Nothing in this film escapes the sexual violence that is the motif running throughout. The lines between sport, conflict, love and sex are very blurred., and mixed into this bleak portrayal of running with the pack or risking beatings and having cigarettes put out on your face and sexually assaulted because of your sexual orientation.
It seems as though every character’s emotional motivation is “I love you so I must hurt you”, whether that’s physically in the way Szabi’s father greets him when he returns from football camp; or the emotional betrayal felt on both sides between Arun and Arun’s bedridden and heavily dependent mother who, despite needing her son’s assistance in her daily life, can’t stand the thought of her son being with another man.
Csazi’s vision doesn’t utilise a lot of dialogue and while that’s evocative of the very frustrated and pent up feelings conveyed by the main cast, there are moments when it’s a little much and the viewer might find himself wanting for them to have a hug, or for someone to show a more positive emotional interaction.
The performances of the main actors are extremely good – everyone is tightly-wound and shut into their tiny world, unable to express the things that would help them move beyond it.
Overall Verdict: As a portrayal of homophobia in the rural, extremely religious area of another country, it seems rather extreme to a British audience but one can have no doubt that there are areas in the world where this could conceivably happen.
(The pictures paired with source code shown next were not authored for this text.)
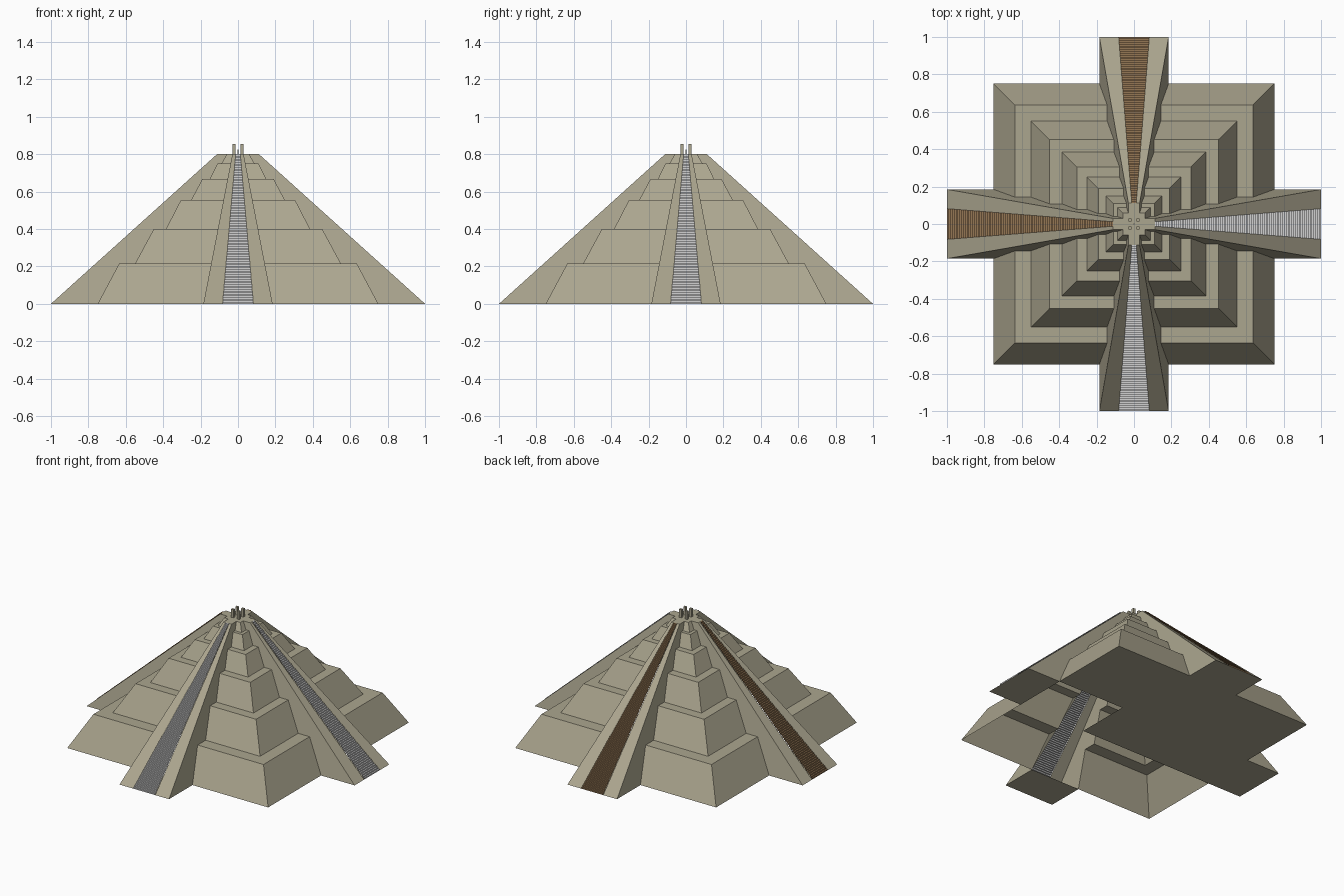
import bpy, bmesh, math
from mathutils import Matrix

if "Cube" in bpy.data.objects:
    bpy.data.objects.remove(bpy.data.objects["Cube"])


def material(name, rgb):
    m = bpy.data.materials.new(name)
    m.diffuse_color = (*rgb, 1)
    m.use_nodes = True
    m.node_tree.nodes["Principled BSDF"].inputs["Base Color"].default_value = m.diffuse_color
    return m


stone = material("olive stone", (0.41, 0.38, 0.275))
grey = material("pale grey stairs", (0.65, 0.65, 0.65))
brown = material("worn brown stairs", (0.30, 0.185, 0.09))


def make(name, verts, faces, mats, recalc=True):
    me = bpy.data.meshes.new(name)
    me.from_pydata(verts, [], faces)
    for m in mats:
        me.materials.append(m)
    if recalc:
        bm = bmesh.new()
        bm.from_mesh(me)
        bmesh.ops.recalc_face_normals(bm, faces=bm.faces)
        bm.to_mesh(me)
        bm.free()
    ob = bpy.data.objects.new(name, me)
    bpy.context.collection.objects.link(ob)
    return ob


# stepped pyramid body: (half width, height) profile swept around a square
PROFILE = [(.75, 0), (.635, .215), (.55, .215), (.45, .40), (.385, .40), (.305, .555),
           (.25, .555), (.19, .668), (.15, .668), (.11, .75), (.088, .75), (.06, .80)]
verts, faces = [], []
for i, (h, z) in enumerate(PROFILE):
    verts += [(-h, -h, z), (h, -h, z), (h, h, z), (-h, h, z)]
    if i:
        a, b = 4 * i - 4, 4 * i
        faces += [(a + j, a + (j + 1) % 4, b + (j + 1) % 4, b + j) for j in range(4)]
n = len(verts)
faces += [(3, 2, 1, 0), (n - 4, n - 3, n - 2, n - 1)]
pyramid = make("stepped_pyramid", verts, faces, [stone, grey])

# four ramps merged into the body; the strip under the stairs uses slot 1
R0, R1, TOP = 1.0, .112, .80          # ramp foot, ramp head, height
RW0, RW1, SW0, SW1 = .185, .03, .082, .012   # ramp and stair half widths
ramp_verts = ([(x, -R0, 0) for x in (-RW0, -SW0, SW0, RW0)] +
              [(x, -R1, TOP) for x in (-RW1, -SW1, SW1, RW1)] +
              [(-RW0, .01, 0), (RW0, .01, 0), (-RW1, .01, TOP), (RW1, .01, TOP)])
ramp_faces = [(0, 1, 5, 4), (1, 2, 6, 5), (2, 3, 7, 6), (4, 5, 6, 7, 11, 10),
              (0, 8, 9, 3, 2, 1), (3, 9, 11, 7), (8, 0, 4, 10), (9, 8, 10, 11)]
ramps = []
for k in range(4):
    ob = make("ramp_helper", ramp_verts, ramp_faces, [stone, grey])
    for p in ob.data.polygons:
        c = p.center
        p.material_index = int(abs(c.x) < .001 and abs(p.normal.z) > .3
                               and p.normal.y < -.3)
    ob.data.transform(Matrix.Rotation(k * math.pi / 2, 4, 'Z'))
    ob.hide_render = True
    ramps.append(ob)
    mod = pyramid.modifiers.new("merge", 'BOOLEAN')
    mod.operation, mod.solver, mod.object = 'UNION', 'EXACT', ob

bpy.context.view_layer.update()
ev = pyramid.evaluated_get(bpy.context.evaluated_depsgraph_get())
merged = bpy.data.meshes.new_from_object(ev)
pyramid.modifiers.clear()
pyramid.data = merged
for ob in ramps:
    bpy.data.objects.remove(ob)

# open the stair slots and the underside
bm = bmesh.new()
bm.from_mesh(merged)
gone = [f for f in bm.faces if f.material_index == 1 or all(v.co.z < 1e-4 for v in f.verts)]
bmesh.ops.delete(bm, geom=gone, context='FACES')
bm.to_mesh(merged)
bm.free()

# stairs: thin open step strips, grey on front and right, brown on back and left
STEPS = 91
for k, side in enumerate(("front", "right", "back", "left")):
    verts, faces = [], []
    for i in range(STEPS + 1):
        t = i / STEPS
        y, w = -R0 + (R0 - R1) * t, SW0 + (SW1 - SW0) * t
        levels = (i, i + 1) if i < STEPS else (i,)
        for s in levels:
            verts += [(-w, y, TOP * s / STEPS), (w, y, TOP * s / STEPS)]
    for i in range(0, len(verts) - 2, 2):
        faces.append((i, i + 1, i + 3, i + 2))
    ob = make(side + "_stairs", verts, faces, [grey if k < 2 else brown], False)
    ob.data.transform(Matrix.Rotation(k * math.pi / 2, 4, 'Z'))

# partial floor: back half, centre-left strip and the four ramp feet
FLOOR = [(-.75, .185, .75, .75), (-.75, -.185, .25, .185),
         (-1, -.185, -.75, .185), (.75, -.185, 1, .185),
         (-.185, -1, .185, -.75), (-.185, .75, .185, 1)]
verts, faces = [], []
for x0, y0, x1, y1 in FLOOR:
    b = len(verts)
    verts += [(x0, y0, 0), (x0, y1, 0), (x1, y1, 0), (x1, y0, 0)]
    faces.append((b, b + 1, b + 2, b + 3))
make("floor", verts, faces, [stone], False)


# summit posts and small centre marker
def box(name, x, y, w, z0, z1):
    bpy.ops.mesh.primitive_cube_add(size=1, location=(x, y, (z0 + z1) / 2))
    ob = bpy.context.object
    ob.name = name
    ob.scale = (w, w, z1 - z0)
    ob.data.materials.append(stone)


for sx in (-1, 1):
    for sy in (-1, 1):
        box("summit_post", sx * .022, sy * .022, .016, .795, .855)
box("summit_marker", 0, 0, .006, .795, .825)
Not an easy movie to watch, it certainly shines a light on less forward-thinking countries’ attitudes towards homosexuality, and the struggle to express feelings of love and tenderness in unforgiving surroundings. Perhaps the most striking film of Iris 2014.
Reviewer: Scott Elliott